SUPPLIED MATERIAL:
-- Opening Marker --

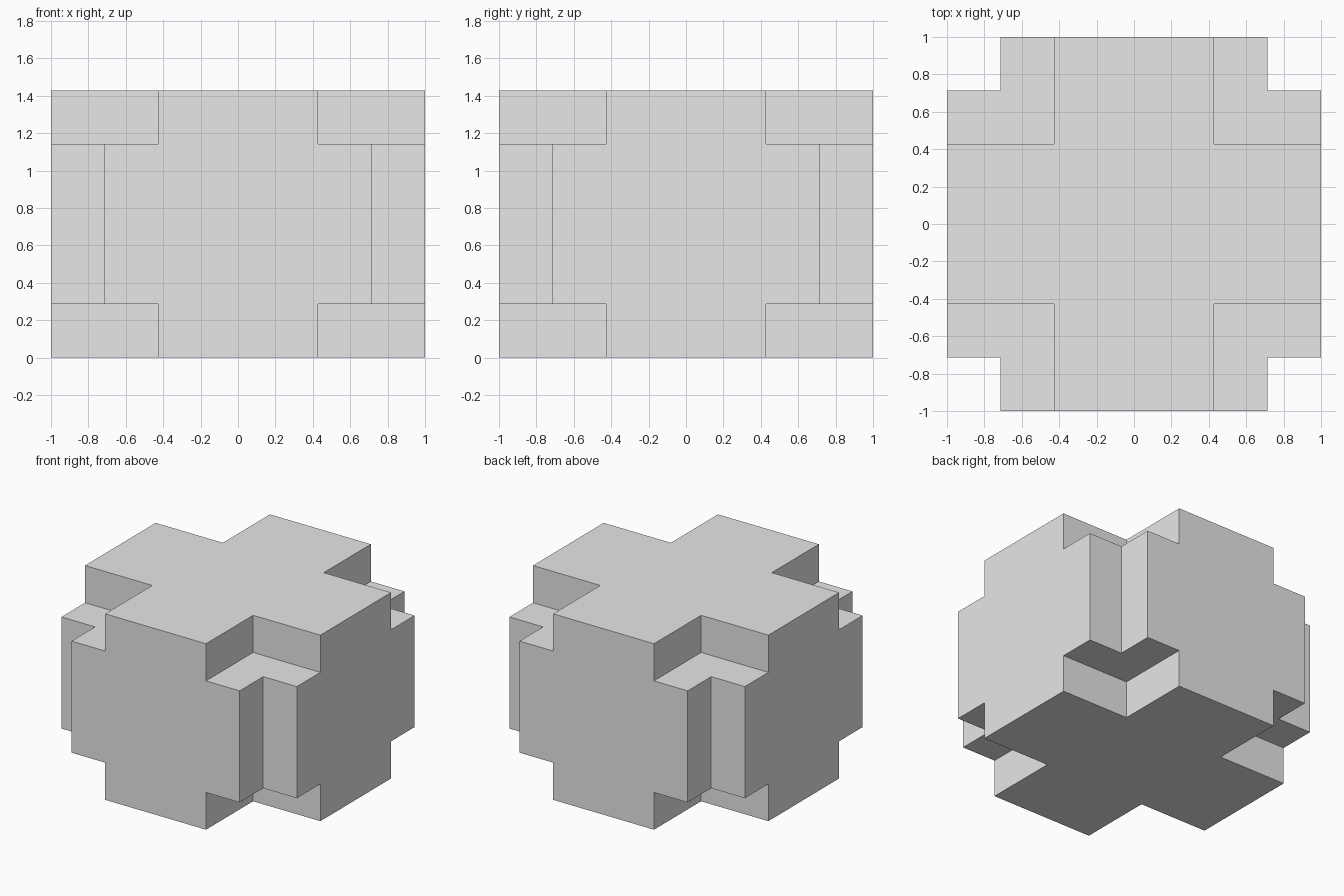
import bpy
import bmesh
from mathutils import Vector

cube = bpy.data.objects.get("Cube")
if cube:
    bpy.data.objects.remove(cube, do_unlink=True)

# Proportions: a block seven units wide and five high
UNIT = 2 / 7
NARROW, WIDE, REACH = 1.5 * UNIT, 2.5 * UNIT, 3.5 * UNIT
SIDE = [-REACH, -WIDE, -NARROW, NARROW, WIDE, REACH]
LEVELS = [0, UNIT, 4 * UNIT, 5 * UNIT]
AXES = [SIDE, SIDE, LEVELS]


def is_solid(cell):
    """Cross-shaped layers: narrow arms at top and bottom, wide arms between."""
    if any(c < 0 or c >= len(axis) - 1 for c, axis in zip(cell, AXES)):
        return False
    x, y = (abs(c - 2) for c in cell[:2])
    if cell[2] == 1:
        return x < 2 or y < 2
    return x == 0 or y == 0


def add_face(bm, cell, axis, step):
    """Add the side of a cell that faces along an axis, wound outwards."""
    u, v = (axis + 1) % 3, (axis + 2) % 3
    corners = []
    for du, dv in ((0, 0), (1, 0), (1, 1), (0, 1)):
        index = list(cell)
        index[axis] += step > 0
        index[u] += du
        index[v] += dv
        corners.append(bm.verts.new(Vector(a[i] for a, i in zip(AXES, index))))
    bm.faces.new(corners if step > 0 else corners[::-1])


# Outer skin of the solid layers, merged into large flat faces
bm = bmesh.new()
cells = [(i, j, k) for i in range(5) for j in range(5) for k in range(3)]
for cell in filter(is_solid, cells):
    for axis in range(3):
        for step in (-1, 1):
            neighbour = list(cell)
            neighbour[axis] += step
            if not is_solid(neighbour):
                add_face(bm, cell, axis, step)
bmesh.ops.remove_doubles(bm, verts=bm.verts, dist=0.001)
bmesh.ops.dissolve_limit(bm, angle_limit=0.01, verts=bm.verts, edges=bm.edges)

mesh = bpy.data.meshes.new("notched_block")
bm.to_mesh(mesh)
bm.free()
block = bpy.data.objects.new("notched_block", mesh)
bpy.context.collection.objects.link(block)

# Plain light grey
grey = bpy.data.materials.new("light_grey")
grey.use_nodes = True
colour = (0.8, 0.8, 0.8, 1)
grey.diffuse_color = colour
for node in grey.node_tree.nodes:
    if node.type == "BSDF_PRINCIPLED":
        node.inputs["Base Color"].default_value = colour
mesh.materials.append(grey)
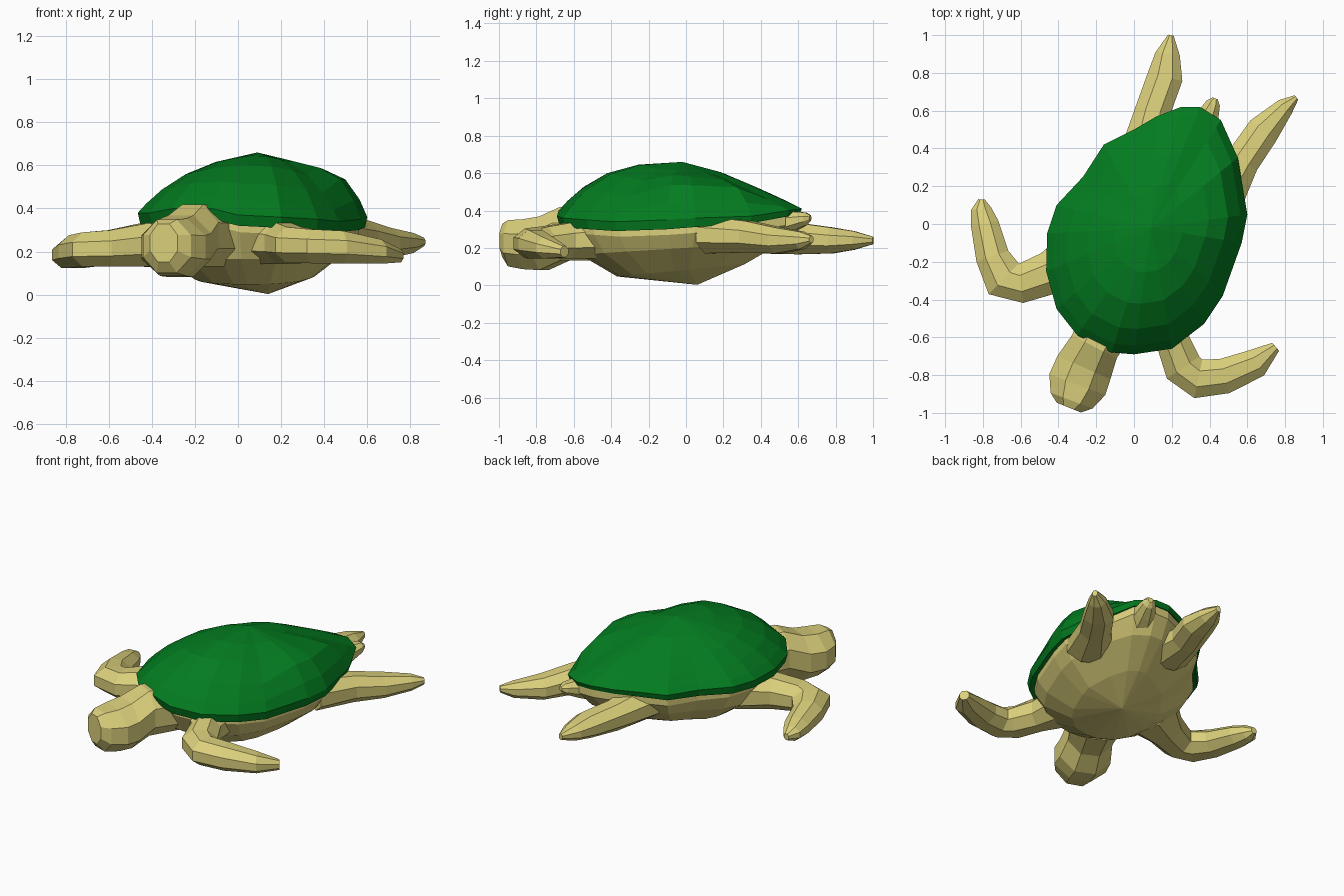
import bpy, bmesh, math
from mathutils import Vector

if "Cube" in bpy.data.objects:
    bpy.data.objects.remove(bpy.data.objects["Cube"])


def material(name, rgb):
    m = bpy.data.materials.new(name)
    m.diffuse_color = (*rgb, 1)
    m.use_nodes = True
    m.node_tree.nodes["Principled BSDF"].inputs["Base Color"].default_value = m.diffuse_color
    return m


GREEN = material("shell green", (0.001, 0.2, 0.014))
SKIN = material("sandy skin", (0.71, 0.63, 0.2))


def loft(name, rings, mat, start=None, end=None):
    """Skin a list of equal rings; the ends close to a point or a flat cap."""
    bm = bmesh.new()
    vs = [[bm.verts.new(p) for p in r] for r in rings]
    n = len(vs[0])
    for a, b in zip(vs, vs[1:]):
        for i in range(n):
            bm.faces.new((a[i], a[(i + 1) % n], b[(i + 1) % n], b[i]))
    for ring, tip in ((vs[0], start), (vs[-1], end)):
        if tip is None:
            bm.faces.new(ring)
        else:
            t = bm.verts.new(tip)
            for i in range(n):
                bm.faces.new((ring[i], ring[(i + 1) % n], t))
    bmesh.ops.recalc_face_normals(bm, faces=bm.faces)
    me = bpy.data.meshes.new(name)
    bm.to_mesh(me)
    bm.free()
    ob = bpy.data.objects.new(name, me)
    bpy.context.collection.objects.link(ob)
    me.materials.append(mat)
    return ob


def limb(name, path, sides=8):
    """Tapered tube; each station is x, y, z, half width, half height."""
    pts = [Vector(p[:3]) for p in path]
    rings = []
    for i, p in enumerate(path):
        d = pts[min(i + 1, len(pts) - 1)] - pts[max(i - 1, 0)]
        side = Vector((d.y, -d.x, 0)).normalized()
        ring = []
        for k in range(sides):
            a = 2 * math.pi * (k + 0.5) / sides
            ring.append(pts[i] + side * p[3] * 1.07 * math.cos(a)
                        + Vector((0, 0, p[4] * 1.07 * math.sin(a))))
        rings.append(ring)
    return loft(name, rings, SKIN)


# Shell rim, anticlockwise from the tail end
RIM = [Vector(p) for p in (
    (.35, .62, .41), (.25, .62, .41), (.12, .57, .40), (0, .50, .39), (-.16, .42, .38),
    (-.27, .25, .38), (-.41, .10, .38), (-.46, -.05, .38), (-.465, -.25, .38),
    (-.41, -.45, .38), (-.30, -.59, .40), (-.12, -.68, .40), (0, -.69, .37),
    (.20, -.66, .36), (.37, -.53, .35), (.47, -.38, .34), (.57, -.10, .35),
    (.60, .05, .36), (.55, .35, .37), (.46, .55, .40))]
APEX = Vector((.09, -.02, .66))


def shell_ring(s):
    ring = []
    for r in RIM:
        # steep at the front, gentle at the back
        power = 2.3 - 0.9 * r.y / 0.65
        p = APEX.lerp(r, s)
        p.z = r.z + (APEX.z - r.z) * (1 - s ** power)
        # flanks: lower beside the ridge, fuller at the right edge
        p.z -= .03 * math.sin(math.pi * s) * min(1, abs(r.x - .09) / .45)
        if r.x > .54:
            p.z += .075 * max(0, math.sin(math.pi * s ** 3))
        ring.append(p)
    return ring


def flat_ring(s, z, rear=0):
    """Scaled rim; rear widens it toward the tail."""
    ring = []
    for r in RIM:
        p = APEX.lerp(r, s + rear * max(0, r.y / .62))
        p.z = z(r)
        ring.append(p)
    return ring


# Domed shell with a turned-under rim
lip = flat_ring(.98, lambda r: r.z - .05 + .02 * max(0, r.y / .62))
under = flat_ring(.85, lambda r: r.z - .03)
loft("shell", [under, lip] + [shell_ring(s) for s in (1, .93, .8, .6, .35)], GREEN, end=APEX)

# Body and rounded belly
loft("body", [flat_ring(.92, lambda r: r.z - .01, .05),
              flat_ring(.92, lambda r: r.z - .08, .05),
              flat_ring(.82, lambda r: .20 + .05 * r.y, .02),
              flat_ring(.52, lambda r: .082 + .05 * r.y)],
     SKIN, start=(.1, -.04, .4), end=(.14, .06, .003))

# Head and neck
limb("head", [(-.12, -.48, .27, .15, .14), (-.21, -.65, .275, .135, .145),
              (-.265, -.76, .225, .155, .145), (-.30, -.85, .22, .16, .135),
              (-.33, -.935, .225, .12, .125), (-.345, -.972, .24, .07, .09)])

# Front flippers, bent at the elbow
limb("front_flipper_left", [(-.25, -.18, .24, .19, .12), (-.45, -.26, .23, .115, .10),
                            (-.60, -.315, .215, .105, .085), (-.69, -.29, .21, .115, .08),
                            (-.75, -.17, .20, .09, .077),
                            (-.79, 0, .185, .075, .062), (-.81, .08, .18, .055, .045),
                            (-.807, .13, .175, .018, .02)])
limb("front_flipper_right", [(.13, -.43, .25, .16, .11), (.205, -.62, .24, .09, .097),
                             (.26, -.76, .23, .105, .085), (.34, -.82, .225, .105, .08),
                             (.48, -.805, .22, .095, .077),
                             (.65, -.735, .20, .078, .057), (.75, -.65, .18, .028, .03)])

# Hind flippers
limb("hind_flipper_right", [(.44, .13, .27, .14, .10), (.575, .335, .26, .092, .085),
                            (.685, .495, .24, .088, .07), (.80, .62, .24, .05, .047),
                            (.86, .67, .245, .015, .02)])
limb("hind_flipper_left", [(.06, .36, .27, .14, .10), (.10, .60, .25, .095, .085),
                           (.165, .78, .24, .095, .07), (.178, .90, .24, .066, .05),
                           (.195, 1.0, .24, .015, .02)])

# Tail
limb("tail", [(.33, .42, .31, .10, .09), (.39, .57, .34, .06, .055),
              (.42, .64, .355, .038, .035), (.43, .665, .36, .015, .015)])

-- Closing Marker --

EXERCISE PROMPT: Only lines holding "materials" are wanted; copy all of them from the listing.

RESULT OF THE TASK:
grey = bpy.data.materials.new("light_grey")
mesh.materials.append(grey)
    m = bpy.data.materials.new(name)
    me.materials.append(mat)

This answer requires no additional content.